Copyright © 2000 B. "Collie" Collier
Exclusion in a Gaming Product
The only other incident I've personally experienced concerning injecting 'christian values' into gaming was when Paul Jaquays decided to write up the third of the Central Casting books to advocate his christian religious principles.
The first two Central Casting books were very nice products you could use to generate an interesting and varied background for your character. They both had tables to determine your "light side" and "dark side" traits, based on your character's generated background. The more unsavory experiences you had (raised by thieves, or sold into slavery, etc.), the more dark side traits you might have. The more wholesome experiences you had, the more light side traits. One of the books was for sword & sorcery type characters, the other for supers and science fiction. The third was intended for 'modern day' characters.

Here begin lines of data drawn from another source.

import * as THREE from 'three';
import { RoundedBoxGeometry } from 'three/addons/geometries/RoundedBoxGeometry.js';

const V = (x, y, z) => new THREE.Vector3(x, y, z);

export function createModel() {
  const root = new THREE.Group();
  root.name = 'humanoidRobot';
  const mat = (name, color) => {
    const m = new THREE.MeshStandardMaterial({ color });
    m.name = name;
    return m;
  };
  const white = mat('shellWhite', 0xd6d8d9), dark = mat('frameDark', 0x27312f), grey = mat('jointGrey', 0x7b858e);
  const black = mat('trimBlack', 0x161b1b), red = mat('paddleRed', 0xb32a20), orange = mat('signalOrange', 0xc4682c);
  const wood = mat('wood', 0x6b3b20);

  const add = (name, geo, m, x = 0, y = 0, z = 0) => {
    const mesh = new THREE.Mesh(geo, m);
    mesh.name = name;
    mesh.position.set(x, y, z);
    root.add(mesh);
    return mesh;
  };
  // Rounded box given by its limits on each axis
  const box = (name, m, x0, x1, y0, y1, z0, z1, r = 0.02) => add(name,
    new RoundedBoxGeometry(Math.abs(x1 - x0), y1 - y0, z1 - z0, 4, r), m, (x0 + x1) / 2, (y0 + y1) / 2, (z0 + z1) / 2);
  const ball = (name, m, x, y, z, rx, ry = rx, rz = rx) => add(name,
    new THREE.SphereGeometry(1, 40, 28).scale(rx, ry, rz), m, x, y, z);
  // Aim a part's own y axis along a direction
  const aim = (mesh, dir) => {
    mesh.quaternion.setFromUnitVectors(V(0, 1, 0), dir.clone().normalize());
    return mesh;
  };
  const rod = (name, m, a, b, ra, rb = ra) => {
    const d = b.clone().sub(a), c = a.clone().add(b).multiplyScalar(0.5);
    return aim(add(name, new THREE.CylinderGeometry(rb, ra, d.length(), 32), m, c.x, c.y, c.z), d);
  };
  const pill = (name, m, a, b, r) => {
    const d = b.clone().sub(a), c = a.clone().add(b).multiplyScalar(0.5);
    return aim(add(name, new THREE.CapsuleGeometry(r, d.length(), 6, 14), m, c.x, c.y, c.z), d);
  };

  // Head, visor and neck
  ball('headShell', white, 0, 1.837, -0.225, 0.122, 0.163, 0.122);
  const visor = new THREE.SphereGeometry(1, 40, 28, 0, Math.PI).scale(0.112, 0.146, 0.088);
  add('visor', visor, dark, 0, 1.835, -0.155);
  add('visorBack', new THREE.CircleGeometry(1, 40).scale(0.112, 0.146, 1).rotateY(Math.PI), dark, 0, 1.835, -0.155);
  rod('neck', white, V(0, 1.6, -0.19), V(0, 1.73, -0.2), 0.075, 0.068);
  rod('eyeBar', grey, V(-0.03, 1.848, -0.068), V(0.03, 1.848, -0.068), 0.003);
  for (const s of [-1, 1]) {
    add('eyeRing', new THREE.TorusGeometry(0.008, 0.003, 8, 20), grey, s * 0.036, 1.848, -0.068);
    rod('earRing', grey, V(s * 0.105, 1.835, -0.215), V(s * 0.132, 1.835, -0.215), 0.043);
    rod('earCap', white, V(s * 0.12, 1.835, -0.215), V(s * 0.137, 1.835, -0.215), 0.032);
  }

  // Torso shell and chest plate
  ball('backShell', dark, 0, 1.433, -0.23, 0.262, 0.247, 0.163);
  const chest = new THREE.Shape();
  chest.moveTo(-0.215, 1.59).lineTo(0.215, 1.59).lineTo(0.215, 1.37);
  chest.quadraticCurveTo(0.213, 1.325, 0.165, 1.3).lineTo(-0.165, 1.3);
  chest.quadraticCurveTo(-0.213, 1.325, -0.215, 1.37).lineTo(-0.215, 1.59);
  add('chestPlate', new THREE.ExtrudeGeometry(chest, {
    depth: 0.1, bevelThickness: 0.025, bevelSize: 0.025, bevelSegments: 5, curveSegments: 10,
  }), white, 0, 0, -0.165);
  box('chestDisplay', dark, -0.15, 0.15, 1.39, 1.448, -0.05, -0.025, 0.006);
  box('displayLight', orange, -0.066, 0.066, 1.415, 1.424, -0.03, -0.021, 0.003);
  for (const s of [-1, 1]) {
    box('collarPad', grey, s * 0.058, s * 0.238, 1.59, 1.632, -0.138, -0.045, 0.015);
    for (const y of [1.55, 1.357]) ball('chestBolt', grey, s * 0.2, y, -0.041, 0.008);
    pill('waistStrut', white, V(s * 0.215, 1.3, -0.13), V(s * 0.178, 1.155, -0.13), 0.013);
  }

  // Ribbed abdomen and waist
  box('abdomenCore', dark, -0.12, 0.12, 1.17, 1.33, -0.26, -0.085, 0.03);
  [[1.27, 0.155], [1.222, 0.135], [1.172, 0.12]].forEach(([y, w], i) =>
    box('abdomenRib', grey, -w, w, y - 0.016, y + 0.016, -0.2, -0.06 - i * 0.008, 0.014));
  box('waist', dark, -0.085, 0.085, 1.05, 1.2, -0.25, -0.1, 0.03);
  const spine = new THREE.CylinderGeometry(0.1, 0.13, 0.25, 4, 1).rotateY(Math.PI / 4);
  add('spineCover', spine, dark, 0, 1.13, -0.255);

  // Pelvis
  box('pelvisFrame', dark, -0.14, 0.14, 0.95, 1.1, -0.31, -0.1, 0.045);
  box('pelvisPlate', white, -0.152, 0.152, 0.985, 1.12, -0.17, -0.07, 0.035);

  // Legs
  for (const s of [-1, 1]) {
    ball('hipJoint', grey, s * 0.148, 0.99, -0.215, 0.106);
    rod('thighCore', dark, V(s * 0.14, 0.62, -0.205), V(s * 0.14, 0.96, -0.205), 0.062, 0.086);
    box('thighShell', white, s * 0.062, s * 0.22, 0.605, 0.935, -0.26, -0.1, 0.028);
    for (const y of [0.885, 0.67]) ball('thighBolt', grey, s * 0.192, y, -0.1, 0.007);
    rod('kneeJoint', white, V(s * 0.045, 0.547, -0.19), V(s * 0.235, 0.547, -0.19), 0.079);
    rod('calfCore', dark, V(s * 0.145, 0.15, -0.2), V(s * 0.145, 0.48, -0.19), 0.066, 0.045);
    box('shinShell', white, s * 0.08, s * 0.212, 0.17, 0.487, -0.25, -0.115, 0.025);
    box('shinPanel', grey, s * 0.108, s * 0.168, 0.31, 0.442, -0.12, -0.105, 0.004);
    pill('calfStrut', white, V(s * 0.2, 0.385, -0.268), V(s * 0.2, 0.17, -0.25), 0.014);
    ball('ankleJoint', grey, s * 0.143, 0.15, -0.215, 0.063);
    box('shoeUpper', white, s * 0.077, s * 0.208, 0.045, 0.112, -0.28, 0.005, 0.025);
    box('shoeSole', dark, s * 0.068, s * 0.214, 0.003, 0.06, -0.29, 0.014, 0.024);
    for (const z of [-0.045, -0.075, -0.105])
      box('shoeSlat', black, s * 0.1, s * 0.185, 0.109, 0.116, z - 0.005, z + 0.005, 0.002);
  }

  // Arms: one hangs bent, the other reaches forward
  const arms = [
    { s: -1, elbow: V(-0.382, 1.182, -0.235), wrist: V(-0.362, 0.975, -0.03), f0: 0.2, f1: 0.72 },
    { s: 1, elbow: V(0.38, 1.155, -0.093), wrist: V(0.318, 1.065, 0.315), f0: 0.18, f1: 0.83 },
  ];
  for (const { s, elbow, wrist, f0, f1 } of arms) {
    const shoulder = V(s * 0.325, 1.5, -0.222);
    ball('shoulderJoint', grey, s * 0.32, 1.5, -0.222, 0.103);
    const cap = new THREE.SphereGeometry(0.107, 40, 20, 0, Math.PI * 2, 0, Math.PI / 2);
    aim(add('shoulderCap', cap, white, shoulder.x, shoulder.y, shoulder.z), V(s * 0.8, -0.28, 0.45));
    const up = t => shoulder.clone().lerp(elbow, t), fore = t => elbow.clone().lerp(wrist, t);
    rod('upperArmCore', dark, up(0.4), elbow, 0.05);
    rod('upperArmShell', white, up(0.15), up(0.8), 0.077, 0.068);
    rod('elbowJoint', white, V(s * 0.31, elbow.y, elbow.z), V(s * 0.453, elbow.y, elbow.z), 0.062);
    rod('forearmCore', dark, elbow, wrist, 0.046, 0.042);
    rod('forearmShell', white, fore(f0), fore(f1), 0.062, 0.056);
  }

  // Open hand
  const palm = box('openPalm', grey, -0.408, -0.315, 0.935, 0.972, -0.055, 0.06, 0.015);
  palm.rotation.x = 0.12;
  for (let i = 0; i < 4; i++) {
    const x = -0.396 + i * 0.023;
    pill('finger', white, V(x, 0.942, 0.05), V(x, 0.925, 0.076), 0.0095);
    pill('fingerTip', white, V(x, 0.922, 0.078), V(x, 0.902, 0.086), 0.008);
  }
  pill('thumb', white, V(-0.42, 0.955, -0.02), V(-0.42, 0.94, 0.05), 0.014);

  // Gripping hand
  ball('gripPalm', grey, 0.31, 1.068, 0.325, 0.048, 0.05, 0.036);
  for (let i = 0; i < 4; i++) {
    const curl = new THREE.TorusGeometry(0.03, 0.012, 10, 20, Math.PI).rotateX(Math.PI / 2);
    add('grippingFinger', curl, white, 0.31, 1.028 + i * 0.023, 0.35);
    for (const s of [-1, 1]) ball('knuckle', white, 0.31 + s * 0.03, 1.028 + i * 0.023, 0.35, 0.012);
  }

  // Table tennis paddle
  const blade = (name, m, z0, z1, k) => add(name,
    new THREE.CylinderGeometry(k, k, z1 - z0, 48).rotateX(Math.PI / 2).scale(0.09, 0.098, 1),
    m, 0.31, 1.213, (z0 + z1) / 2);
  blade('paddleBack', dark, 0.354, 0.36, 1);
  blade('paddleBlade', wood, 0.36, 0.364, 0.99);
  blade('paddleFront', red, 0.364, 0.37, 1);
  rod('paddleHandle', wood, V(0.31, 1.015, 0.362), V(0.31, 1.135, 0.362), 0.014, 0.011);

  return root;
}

Mr. Jacquays represented contentious views in the real world as having an absolute moral value, by saying that things like homosexuality or partnership outside of (quoted from the book) "Christian marriage" were "deviant" dark-side traits. He also put in a number of game mechanics that made those things disadvantageous. How incredibly insulting to anyone married in the Hindu or Islamic or any other faith! In essence Jacquays did precisely what some christian groups accuse gamers of doing -- he used the book to push his religious beliefs, and the game to represent his views of his cult as the normative default.
For him to say this was Central Casting Book III was misleading, at best. The material was very much at odds with the contents of the previous books -- with no warning on the cover. If someone published a book on gaming etiquette which said everyone should wear their bunny tails to all games because anyone who doesn't is evil and wrong, we'd look at them like they were nuts. And yet, Jacquays basically did exactly that sort of absolutist thinking. His self-righteous "Political Correctness Warning" at the beginning of the book merely pointed up the fact that he really didn't give a damn about what the people who bought the book thought. The fact that I find his views narrow-minded and self-centered simply strengthens my distaste for this underhanded proselytizing. I would be equally repulsed regardless of what form of bigotry, religious or otherwise, was being so forced on me.
Here it is in its entirety: